S: Well who was I so unreliable for? For the authorities? For the country? For the president? For those who believed in me, including the governors - I traveled around half of the country meeting them!? Or for our partners abroad, with whom I managed to straighten things out with enormous labor? Enormous!


Hardly anyone knows, but the International Monetary Fund only decided everything in the final hour at the time of my conversations with [President Bill] Clinton and [Vice President] Gore. Agreement was reached on the reconstruction of an enormous - $170 billion - Soviet debt. No one for some reason talks about that.


That's why I was removed, because I was reliable.


I never wanted to serve anyone; no one ever bought me. Not everything is for sale and not everything can be bought in our country.


G: There's another popular explanation, that Stepashin didn't behave himself well when they tried to put him into the Fatherland-All Russia bloc. That you distanced yourself from that.


S: It's not exactly like that. I never hid my sympathies to the All Russia bloc. But the prime minister can't be on the [party's Duma elections] list second, or third, or sixth place, only in the first place! And the offer that they made was simply not workable. That's all.


.. G: After your sacking, you immediately called your parents. How did they accept the president's decree?


S: They were upset. My mama is a straightforward person. She says: "Seryozhinka, I don't understand anything. Why did they fire you?" They're waiting for me to come visit; they want me to come home soon.


G: And how did your wife and son react?


S: My Tamara, as is proper for an officer's wife, supported me in everything. Volodya I hadn't seen for a month - he's an independent person. That very evening [of the firing] he came to see me at the dacha, and we worked out what to do next. (But for now that's between us). My son hugged me and told me what mistakes I'd made. I agreed with him. But the most important thing is that he supported me.


.. G: It seems you are doomed to remain in big politics. Have you thought of trying to escape it?


S: Right now I'm doing two things. The first is that I'm gradually gathering my things up, because I have to move out of the prime minister's dacha. This is a good distracting therapy. The second is that I am carrying out very active consultations with our leading politicians. I will meet with my friend Yevgeny Maksimovich Primakov, with Yury Mikhailovich Luzhkov, and with Mintimer Sharipovich Shaimiyev. I spoke for a long time with Anatoly Borisovich Chubais. My former deputy prime ministers came to see me. [Interior Minister] Volodya Rushailo came by - he was having a difficult moment, it was early in the morning.

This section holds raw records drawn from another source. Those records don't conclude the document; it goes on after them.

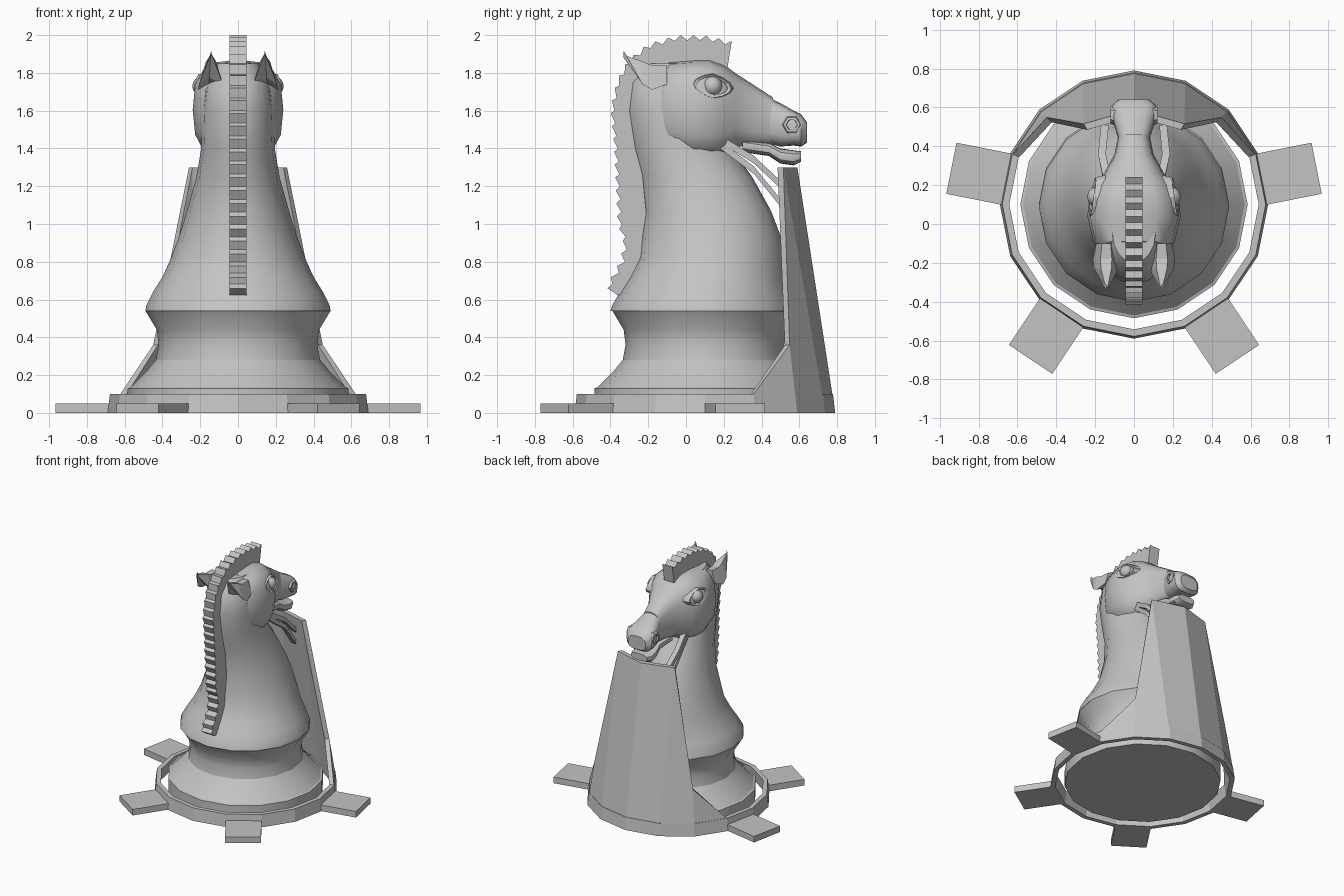
import bpy, bmesh
from math import sin, cos, pi, radians, copysign
from mathutils import Vector, Matrix

if "Cube" in bpy.data.objects:
    bpy.data.objects.remove(bpy.data.objects["Cube"], do_unlink=True)

grey = bpy.data.materials.new("stone_grey")
grey.use_nodes = True
grey.diffuse_color = (0.55, 0.55, 0.55, 1)
grey.node_tree.nodes["Principled BSDF"].inputs["Base Color"].default_value = (0.55, 0.55, 0.55, 1)

CY = 0.1   # centre of the round base along y


def finish(name, bm, angle=None):
    bmesh.ops.recalc_face_normals(bm, faces=bm.faces)
    mesh = bpy.data.meshes.new(name)
    bm.to_mesh(mesh)
    bm.free()
    ob = bpy.data.objects.new(name, mesh)
    bpy.context.collection.objects.link(ob)
    mesh.materials.append(grey)
    if angle:
        bpy.ops.object.select_all(action='DESELECT')
        ob.select_set(True)
        bpy.context.view_layer.objects.active = ob
        bpy.ops.object.shade_smooth_by_angle(angle=radians(angle))
    return ob


def loft(name, rings, cyclic=False, angle=None):
    """Skin a row of closed cross-sections."""
    bm = bmesh.new()
    rows = [[bm.verts.new(p) for p in r] for r in rings]
    n = len(rows[0])
    pairs = list(zip(rows, rows[1:])) + ([(rows[-1], rows[0])] if cyclic else [])
    for a, b in pairs:
        for i in range(n):
            j = (i + 1) % n
            bm.faces.new((a[i], a[j], b[j], b[i]))
    if not cyclic:
        bm.faces.new(rows[0])
        bm.faces.new(rows[-1])
    return finish(name, bm, angle)


def polar(r, deg, z):
    return (r * cos(radians(deg)), CY + r * sin(radians(deg)), z)


def ellipse(n, power=1.0):
    for i in range(n):
        t = 2 * pi * i / n + pi / 2
        yield [copysign(abs(f) ** power, f) for f in (cos(t), sin(t))]


def level(z, hw, y0, y1):
    """Horizontal oval section."""
    return [(u * hw, (y0 + y1) / 2 + v * (y1 - y0) / 2, z) for u, v in ellipse(16)]


def slab(y, hw, z0, z1, x=0, power=0.72):
    """Upright rounded section facing along y."""
    return [(x + u * hw, y, (z0 + z1) / 2 + v * (z1 - z0) / 2) for u, v in ellipse(16, power)]


def resample(pts, n):
    pts = [Vector(p) for p in pts]
    lens = [(b - a).length for a, b in zip(pts, pts[1:])]
    out = []
    for k in range(n):
        d, i = sum(lens) * k / (n - 1), 0
        while i < len(lens) - 1 and d > lens[i]:
            d -= lens[i]
            i += 1
        out.append(pts[i].lerp(pts[i + 1], min(1, d / lens[i])))
    return out


# Turned foot and waist
foot = [(0, .585), (.13, .585), (.135, .57), (.22, .485), (.28, .435), (.36, .42), (.44, .43), (.54, .49)]
loft("pedestal", [[polar(r, 22.5 * i - 90, z) for i in range(16)] for z, r in foot], angle=25)

# Chest and neck
neck = [(.54, .49, -.4, .58), (.57, .485, -.39, .57), (.64, .45, -.35, .55), (.72, .4, -.3, .53),
        (.82, .355, -.25, .52), (.94, .31, -.24, .5), (1.07, .27, -.22, .45), (1.25, .22, -.24, .35),
        (1.4, .195, -.28, .24), (1.6, .19, -.31, .15), (1.75, .17, -.29, .1), (1.85, .11, -.2, .1)]
loft("neck", [level(*s) for s in neck], angle=35)

# Head, with cheeks tapering to the nose
head = [(-.13, .18, 1.43, 1.81), (-.09, .21, 1.37, 1.86), (.04, .24, 1.34, 1.87), (.13, .23, 1.34, 1.87),
        (.2, .2, 1.36, 1.845), (.26, .155, 1.41, 1.8), (.36, .1, 1.41, 1.735), (.46, .08, 1.42, 1.67)]
loft("head", [slab(*s) for s in head], angle=40)
muzzle = [(.42, .075, 1.43, 1.68), (.5, .1, 1.41, 1.64), (.57, .12, 1.415, 1.6), (.61, .115, 1.41, 1.58),
          (.64, .08, 1.43, 1.54)]
loft("muzzle", [slab(*s) for s in muzzle], angle=35)
lip = [(.3, .09, 1.38, 1.45), (.44, .075, 1.36, 1.43), (.5, .085, 1.32, 1.4), (.57, .095, 1.31, 1.39),
       (.61, .075, 1.33, 1.385)]
loft("lower_lip", [slab(*s) for s in lip], angle=35)

for side, sx in (("left", 1), ("right", -1)):
    # Swept-back ear with a hollow outer face
    ear = [(-.1, .05, 1.74, 1.84), (-.18, .065, 1.71, 1.84), (-.23, .06, 1.74, 1.86), (-.33, .008, 1.88, 1.895)]
    loft(side + "_ear", [[(sx * (.14 + u * hw), y, z) for u, z in
                          ((-1, z0), (-.4, z1), (.5, z1), (1.1, z0), (.2, z0 + .035))]
                         for y, hw, z0, z1 in ear])

    # Eyeball and lids
    bm = bmesh.new()
    bmesh.ops.create_uvsphere(bm, u_segments=12, v_segments=8, radius=.052,
                              matrix=Matrix.Translation((sx * .19, .14, 1.73)))
    finish(side + "_eye", bm, 40)
    lids = []
    for i in range(12):
        t = 2 * pi * i / 12
        c, s = cos(t), sin(t) * (1 - .25 * abs(cos(t)))
        base = .218 - .03 * max(c, 0) - .02 * max(s, 0)
        lids.append([(sx * (base + dx), .14 + c * .095 * k, 1.73 + s * .06 * k - c * .012)
                     for dx, k in ((-.05, .8), (.005, .85), (.012, 1.05), (-.05, 1.2))])
    loft(side + "_eyelids", lids, cyclic=True)

    # Raised nostril rim
    rim = []
    for i in range(6):
        t = pi * i / 3
        rim.append([(sx * x, .56 + cos(t) * r, 1.525 + sin(t) * r)
                    for x, r in ((.09, .025), (.122, .03), (.12, .045), (.09, .055))])
    loft(side + "_nostril", rim, cyclic=True)

    # Slanted straps under the jaw
    for k, drop in enumerate((0, .1)):
        path = [(.13, .2 - drop * .2, 1.44 - drop * .2), (.165, .36, 1.34 - drop * .55), (.15, .51, 1.2 - drop)]
        loft(f"{side}_strap_{k + 1}", [[(sx * (x + a), y, z + b) for a, b in
             ((-.02, -.02), (.02, -.02), (.02, .02), (-.02, .02))] for x, y, z in path])

# Toothed mane crest
outer = [(-.38, .63), (-.41, .67), (-.335, .8), (-.32, .9), (-.35, 1.0), (-.36, 1.2), (-.37, 1.4), (-.39, 1.6),
         (-.36, 1.75), (-.3, 1.86), (-.2, 1.94), (-.05, 1.985), (.1, 1.985), (.24, 1.955)]
inner = [(-.34, .62), (-.31, .67), (-.24, .82), (-.21, 1.05), (-.24, 1.35), (-.26, 1.6), (-.18, 1.78), (0, 1.84), (.22, 1.83)]
rings = []
for i, (o, n) in enumerate(zip(resample(outer, 56), resample(inner, 56))):
    o = o + (o - n).normalized() * (.015 if i % 2 else -.012)
    rings.append([(x, p.x, p.y) for x, p in ((-.045, o), (.045, o), (.045, n), (-.045, n))])
loft("mane", rings)

# Loose ring around the foot
RO, WALL = .69, .036
loft("base_ring", [[polar(r, 22.5 * i, z) for r, z in ((RO, 0), (RO - .012, .1), (RO - WALL - .012, .1), (RO - WALL, 0))]
                   for i in range(16)], cyclic=True)

# Tall sloping shield rising from the ring
half = [(22.5, 22.5, .1), (45, 45, .36), (67.5, 58, 1.3), (90, 90, 1.3)]
cols = half + [(180 - a, 180 - b, z) for a, b, z in half[-2::-1]]
rings = []
for low, high, z in cols:
    rt = RO - .154 * z
    rings.append([polar(RO, low, 0), polar(rt, high, z), polar(rt - WALL, high, z), polar(RO - WALL, low, 0)])
loft("shield", rings)

# Flat tabs growing out of four ring sides
for name, deg in (("back_left", 11.25), ("back_right", 168.75), ("front_left", -56.25), ("front_right", -123.75)):
    bm = bmesh.new()
    bmesh.ops.create_cube(bm, size=1, matrix=Matrix.Translation((0, CY, 0))
                          @ Matrix.Rotation(radians(deg), 4, 'Z')
                          @ Matrix.Translation((.808, 0, .025)) @ Matrix.Diagonal((.3, .268, .05, 1)))
    finish(name + "_tab", bm)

G: What will you do next?


S: I suppose I will decide on Monday definitively.


.. G: What was your biggest error as prime minister?


S: I don't know if it's an error or not, but I simply can't be changed. I never served the interests of a particular group that felt that I was not reliable in that situation. That's where I stand, and where I will stand, for as long as I can.


G: When you became prime minister, many realized that Stepashin is a man of culture and high education, someone who knows by heart the works of Pushkin and Shukshin. In these days do you turn to the classics for inspiration?


S: Pushkin I'm not reading for now, nor Shukshin. But starting tomorrow my son Volodya and I have agreed to start studying English, I want to quickly revive my knowledge. I felt the need for that during my trip abroad. That's also good therapy.


G: Are you waiting for Boris Nikolayevich to call?


S: He and I have pretty much talked everything out. But if he has such a desire - of course I would respond to his call in a purely human way. But, I think that for now there won't be a call. He also has a lot to think through.


G: What awaits Russia?


S: Russia consists of people. And in their very hands is the fate of the nation. I am convinced that both this winter and in the summer of next year, Russians will make the right choice.


G: Will you help us do that?


S: Certainly. Well, Sasha, thanks for the call. Hugs.


G: Hugs.